PARKERSBURG - A local businessman is suing the West Virginia Department of Highways over water damage to two of his properties.
Steve Mohwish said his lawsuit will be heard in Charleston in November.
He is trying to force the state to fix a drainage issue that has ruined one building and now threatens to damage another.
A photo taken after heavy rains in early September shows Steve Mohwish pointing to the high water mark on his damaged property at 3300 1/2 Camden Ave. Mohwish is suing the state Department of Transportation, claiming a collapsed drain which channeled water from two state roads is causing flooding and extensive damage to two of his Camden Avenue properties. (Photo by Michael Erb)
Property owner Steve Mohwish says a collapsed drain and stormwater from two state roads is causing extensive damage to his building’s on Camden Avenue. City officials said the eroding hillside has already damaged a section of sidewalk and is now threatening a section of old Camden Avenue, which is a state road. (Photo by Michael Erb)
Mohwish said about six years ago a drainage path collapsed beneath property owned by Saurabi Naik and his business Sirnaik Holdings of West Virginia. The drain channeled water from West Virginia 95 and old Camden Ave., both of which are state roads.
"It's their water. It runs off of two state highways," Mohwish said.
The collapsed drain has turned the drainage stream, which normally would have channeled water off of the roads and into the river, into a collection pond. At its highest point the water completely submerged the bottom floor of 3300 1/2 Camden Ave.
"In years past, the water in that stream might have backed up for an hour. Now it stays for weeks," he said. "There are dead animals that wash up in there. It stinks and it's pulling the hillside away."
Mohwish said the building is almost unusable.
The bottom floor is caked in mud, with floorboards rotting away and mold growing in the walls.
The upper floors are used for storage, but as the building continues to sink he will have to vacate the building entirely.

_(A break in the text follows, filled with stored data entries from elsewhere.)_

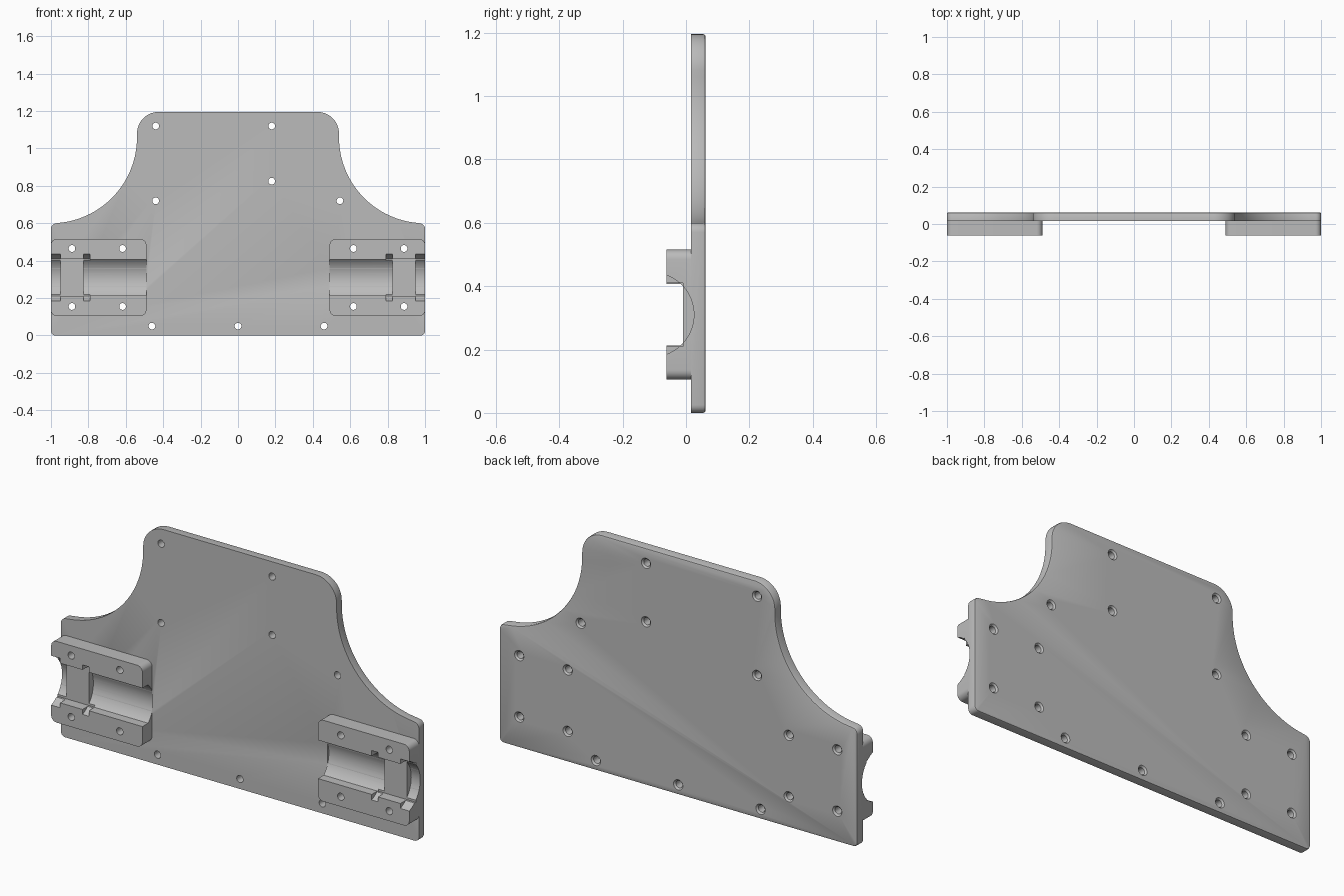
import bpy, bmesh, math
from mathutils import Vector

old = bpy.data.objects.get("Cube")
if old:
    bpy.data.objects.remove(old, do_unlink=True)

grey = bpy.data.materials.new("plain grey")
grey.use_nodes = True
grey.diffuse_color = (0.5, 0.5, 0.5, 1)
grey.node_tree.nodes["Principled BSDF"].inputs["Base Color"].default_value = (0.5, 0.5, 0.5, 1)

BACK, JOIN, FRONT = 0.062, 0.015, -0.062   # y levels of the layers
BORE_Y, BORE_Z, BORE_R = -0.108, 0.31, 0.133


def arc(cx, cy, r, start, end, n=12):
    angles = [math.radians(start + (end - start) * i / n) for i in range(n + 1)]
    return [(cx + r * math.cos(a), cy + r * math.sin(a)) for a in angles]


def add_prism(bm, outline, axis, lo, hi):
    """Extrude an outline along x (outline is y, z) or y (outline is x, z)."""
    def at(p, d):
        return (d, p[0], p[1]) if axis == "x" else (p[0], d, p[1])
    bottom = [bm.verts.new(at(p, lo)) for p in outline]
    top = [bm.verts.new(at(p, hi)) for p in outline]
    bm.faces.new(bottom)
    back = bm.faces.new(top[::-1])
    for i in range(len(outline)):
        j = (i + 1) % len(outline)
        bm.faces.new((bottom[j], bottom[i], top[i], top[j]))
    return back


def finish(name, bm):
    bmesh.ops.recalc_face_normals(bm, faces=bm.faces[:])
    mesh = bpy.data.meshes.new(name)
    bm.to_mesh(mesh)
    bm.free()
    mesh.materials.append(grey)
    ob = bpy.data.objects.new(name, mesh)
    bpy.context.collection.objects.link(ob)
    return ob


def activate(ob):
    bpy.ops.object.select_all(action="DESELECT")
    ob.select_set(True)
    bpy.context.view_layer.objects.active = ob


def cut(ob, cutter):
    activate(ob)
    mod = ob.modifiers.new("cut", "BOOLEAN")
    mod.operation = "DIFFERENCE"
    mod.solver = "EXACT"
    mod.object = cutter
    bpy.ops.object.modifier_apply(modifier=mod.name)


def both_sides(name, outline, spans):
    """Cutter running along x, repeated on the left and right."""
    bm = bmesh.new()
    for lo, hi in spans:
        add_prism(bm, outline, "x", lo, hi)
        add_prism(bm, outline, "x", -hi, -lo)
    return finish(name, bm)


# Back plate: right half of the outline, mirrored to the left
half = (arc(0.975, 0.025, 0.025, -90, 0, 5) + arc(0.97, 0.57, 0.03, 0, 90, 6)
        + arc(1.0, 1.06, 0.46, 264, 180, 32) + arc(0.425, 1.08, 0.115, 0, 90, 14))
bm = bmesh.new()
back = add_prism(bm, half + [(-x, z) for x, z in reversed(half)], "y", JOIN, BACK)
bmesh.ops.recalc_face_normals(bm, faces=bm.faces[:])
bmesh.ops.bevel(bm, geom=list(back.edges), offset=0.008, segments=2,
                profile=0.5, affect="EDGES")
plate = finish("back_plate", bm)

# Clamp blocks with rounded corners
r = 0.03
block_outline = (arc(1 - r, 0.105 + r, r, -90, 0, 6) + arc(1 - r, 0.515 - r, r, 0, 90, 6)
                 + arc(0.49 + r, 0.515 - r, r, 90, 180, 6) + arc(0.49 + r, 0.105 + r, r, 180, 270, 6))
blocks = []
for name, side in (("left_clamp_block", 1), ("right_clamp_block", -1)):
    bm = bmesh.new()
    add_prism(bm, [(side * x, z) for x, z in block_outline], "y", FRONT, JOIN)
    blocks.append(finish(name, bm))

# Bore shapes: full round, round with straight walls, and square slot
full_round = arc(BORE_Y, BORE_Z, BORE_R, 0, 360, 72)[:-1]
wall = 0.097
a = math.degrees(math.asin(wall / BORE_R))
walled = arc(BORE_Y, BORE_Z, BORE_R, -a, a, 28) + [(-0.2, BORE_Z + wall), (-0.2, BORE_Z - wall)]
square = [(-0.2, 0.21), (-0.01, 0.21), (-0.01, 0.41), (-0.2, 0.41)]

round_cutter = both_sides("round_cutter", full_round, [(0.79, 0.825), (0.95, 1.02)])
slot_cutter = both_sides("slot_cutter", square, [(0.792, 1.03)])
bore_cutter = both_sides("bore_cutter", walled, [(0.45, 0.8)])
shallow_cutter = both_sides("shallow_cutter", walled, [(0.49, 0.8)])

# Screw holes, countersunk at the back
holes = [(-0.44, 1.12), (0.18, 1.12), (0.18, 0.825), (-0.44, 0.72), (0.545, 0.72),
         (-0.46, 0.05), (0, 0.05), (0.46, 0.05)]
holes += [(s * x, z) for s in (-1, 1) for x in (0.617, 0.888) for z in (0.155, 0.465)]
profile = [(0.018, -0.1), (0.018, BACK - 0.008), (0.026, BACK), (0.026, 0.1)]
bm = bmesh.new()
for x, z in holes:
    rings = [[bm.verts.new((px, y, pz)) for px, pz in arc(x, z, rad, 0, 360, 24)[:-1]]
             for rad, y in profile]
    bm.faces.new(rings[0])
    bm.faces.new(rings[-1][::-1])
    for low, high in zip(rings, rings[1:]):
        for i in range(24):
            j = (i + 1) % 24
            bm.faces.new((low[j], low[i], high[i], high[j]))
hole_cutter = finish("hole_cutter", bm)

# Cut everything, then drop the cutters
for cutter in (round_cutter, shallow_cutter, hole_cutter):
    cut(plate, cutter)
for block in blocks:
    for cutter in (round_cutter, slot_cutter, bore_cutter, hole_cutter):
        cut(block, cutter)
for cutter in (round_cutter, slot_cutter, bore_cutter, shallow_cutter, hole_cutter):
    bpy.data.objects.remove(cutter, do_unlink=True)

for ob in [plate] + blocks:
    activate(ob)
    bpy.ops.object.shade_smooth_by_angle(angle=math.radians(25))
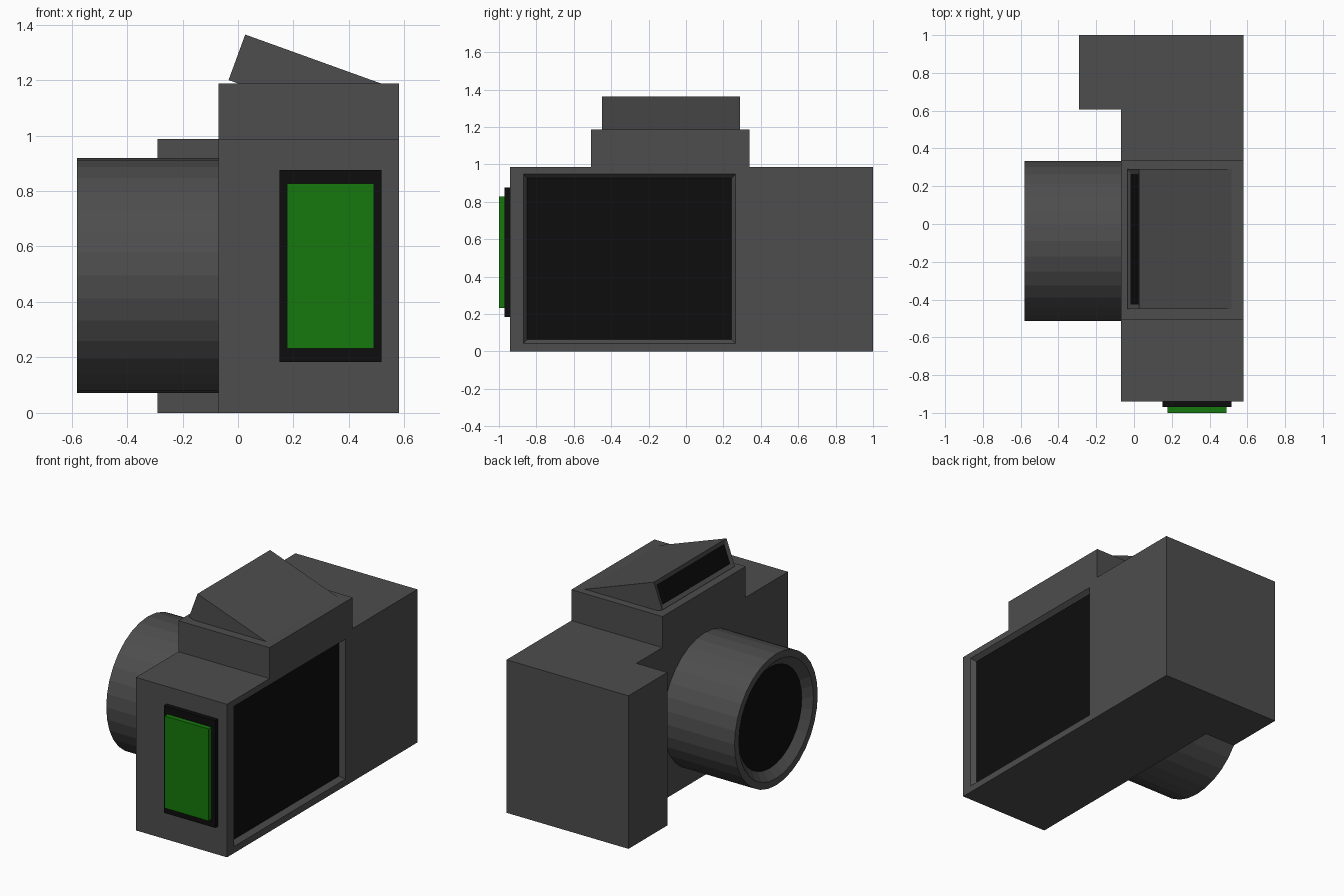
import bpy, bmesh, math
from mathutils import Vector, Matrix

if "Cube" in bpy.data.objects:
    bpy.data.objects.remove(bpy.data.objects["Cube"])


def material(name, rgb):
    m = bpy.data.materials.new(name)
    m.diffuse_color = (*rgb, 1)
    m.use_nodes = True
    m.node_tree.nodes["Principled BSDF"].inputs["Base Color"].default_value = m.diffuse_color
    return m


GREY = material("dark_grey", (0.075, 0.075, 0.075))
BLACK = material("black", (0.004, 0.004, 0.004))
GREEN = material("green", (0.008, 0.19, 0.004))


def finish(bm, name, *mats):
    bmesh.ops.recalc_face_normals(bm, faces=bm.faces)
    me = bpy.data.meshes.new(name)
    bm.to_mesh(me)
    bm.free()
    for m in mats:
        me.materials.append(m)
    ob = bpy.data.objects.new(name, me)
    bpy.context.collection.objects.link(ob)
    return ob


def prism(points, direction):
    """Extrude a closed outline along a vector."""
    bm = bmesh.new()
    face = bm.faces.new([bm.verts.new(p) for p in points])
    ext = bmesh.ops.extrude_face_region(bm, geom=[face])["geom"]
    bmesh.ops.translate(bm, vec=direction,
                        verts=[v for v in ext if isinstance(v, bmesh.types.BMVert)])
    bmesh.ops.recalc_face_normals(bm, faces=bm.faces)
    return bm


def box(x0, x1, y0, y1, z0, z1):
    return prism([(x0, y0, z0), (x1, y0, z0), (x1, y1, z0), (x0, y1, z0)], (0, 0, z1 - z0))


def facing(bm, direction):
    d = Vector(direction)
    bm.normal_update()
    return max(bm.faces, key=lambda f: (f.normal.dot(d), f.calc_center_median().dot(d)))


def recess(bm, face, margin, depth):
    """Sloped frame leading in to a sunken black panel."""
    n = face.normal.copy()
    bmesh.ops.inset_region(bm, faces=[face], thickness=margin)
    bmesh.ops.translate(bm, vec=-n * depth, verts=face.verts[:])
    face.material_index = 1


# Body with hand grip, one L-shaped outline
bm = prism([(-0.07, -0.94, 0), (0.58, -0.94, 0), (0.58, 1, 0),
            (-0.29, 1, 0), (-0.29, 0.605, 0), (-0.07, 0.605, 0)], (0, 0, 0.987))
# Sunken screen on the back of the body
back = facing(bm, (1, 0, 0))
bmesh.ops.inset_region(bm, faces=[back], thickness=0.04)
for v in back.verts:
    v.co.y = 0.265 if v.co.y > 0 else -0.87
    v.co.z = 0.947 if v.co.z > 0.5 else 0.043
bm.normal_update()
recess(bm, back, 0.03, 0.03)
finish(bm, "body", GREY, BLACK)

# Raised top housing
finish(box(-0.07, 0.58, -0.507, 0.34, 0.987, 1.187), "top_housing", GREY)

# Tilted pop-up flash with a recessed front
bm = prism([(x, -0.45, z) for x, z in
            [(-0.034, 1.2), (0.026, 1.364), (0.52, 1.186), (0.46, 1.022)]], (0, 0.74, 0))
recess(bm, facing(bm, (-0.94, 0, 0.34)), 0.035, 0.008)
finish(bm, "flash", GREY, BLACK)

# Lens barrel with a recessed glass
bm = bmesh.new()
bmesh.ops.create_cone(bm, cap_ends=True, segments=32, radius1=0.424, radius2=0.424, depth=0.51,
                      matrix=Matrix.Translation((-0.325, -0.09, 0.495))
                      @ Matrix.Rotation(math.pi / 2, 4, 'Y'))
front = facing(bm, (-1, 0, 0))
bmesh.ops.inset_region(bm, faces=[front], thickness=0.044)
bm.normal_update()
recess(bm, front, 0.054, 0.045)
finish(bm, "lens", GREY, BLACK)

# Side plate and raised green panel
finish(box(0.15, 0.517, -0.97, -0.94, 0.184, 0.875), "side_plate", BLACK)
finish(box(0.177, 0.49, -1.0, -0.97, 0.233, 0.827), "side_panel", GREEN)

Mohwish also owns the Dixie Bar and Grill at 3300 Camden Ave. and has an apartment above the business.
The foundation of that building has begun to suffer damage as the hillside pulls away, and he fears if the situation continues he will lose both buildings.
"I just want them to fix this problem, to fix the drainage," he said.
In 2010 Mohwish filed suit against the city, the state and Naik, as well as the Wood County Commission.
However, Mohwish said most of the entities named were removed from the suit. The court removed the state from the suit because you cannot sue a state agency in a local court, Mohwish said.
Mayor Bob Newell said the city was named in the suit because Mohwish's properties are within the city, but it quickly became evident the roads and the drainage were state issues. The site of the collapse also is considered to be outside of the city.
"When you go on that side of the old Camden Ave., that's all outside of the city," he said.
Mohwish said the settlement from the local lawsuit didn't fix any of the issues, but has allowed him to pursue the Department of Transportation in state court.
Newell said the drainage issue doesn't only threaten Mohwish's property, it also is causing damage to the road.
"It's already taken part of a sidewalk there," he said.
He has a legitimate issue, and whoever is responsible should fix it. That's the part that's in question, who is responsible," Newell said. "I'd like to see this get fixed, and soon."
Rusty Roten, district engineer for District 3 of the West Virginia Department of Transportation, said he could no comment due to the pending litigation. Brent Walker, spokesman for the state DoT, also declined to comment.
"You have someone who believes they have a complaint, and we just need to let the process sort things out," Walker said.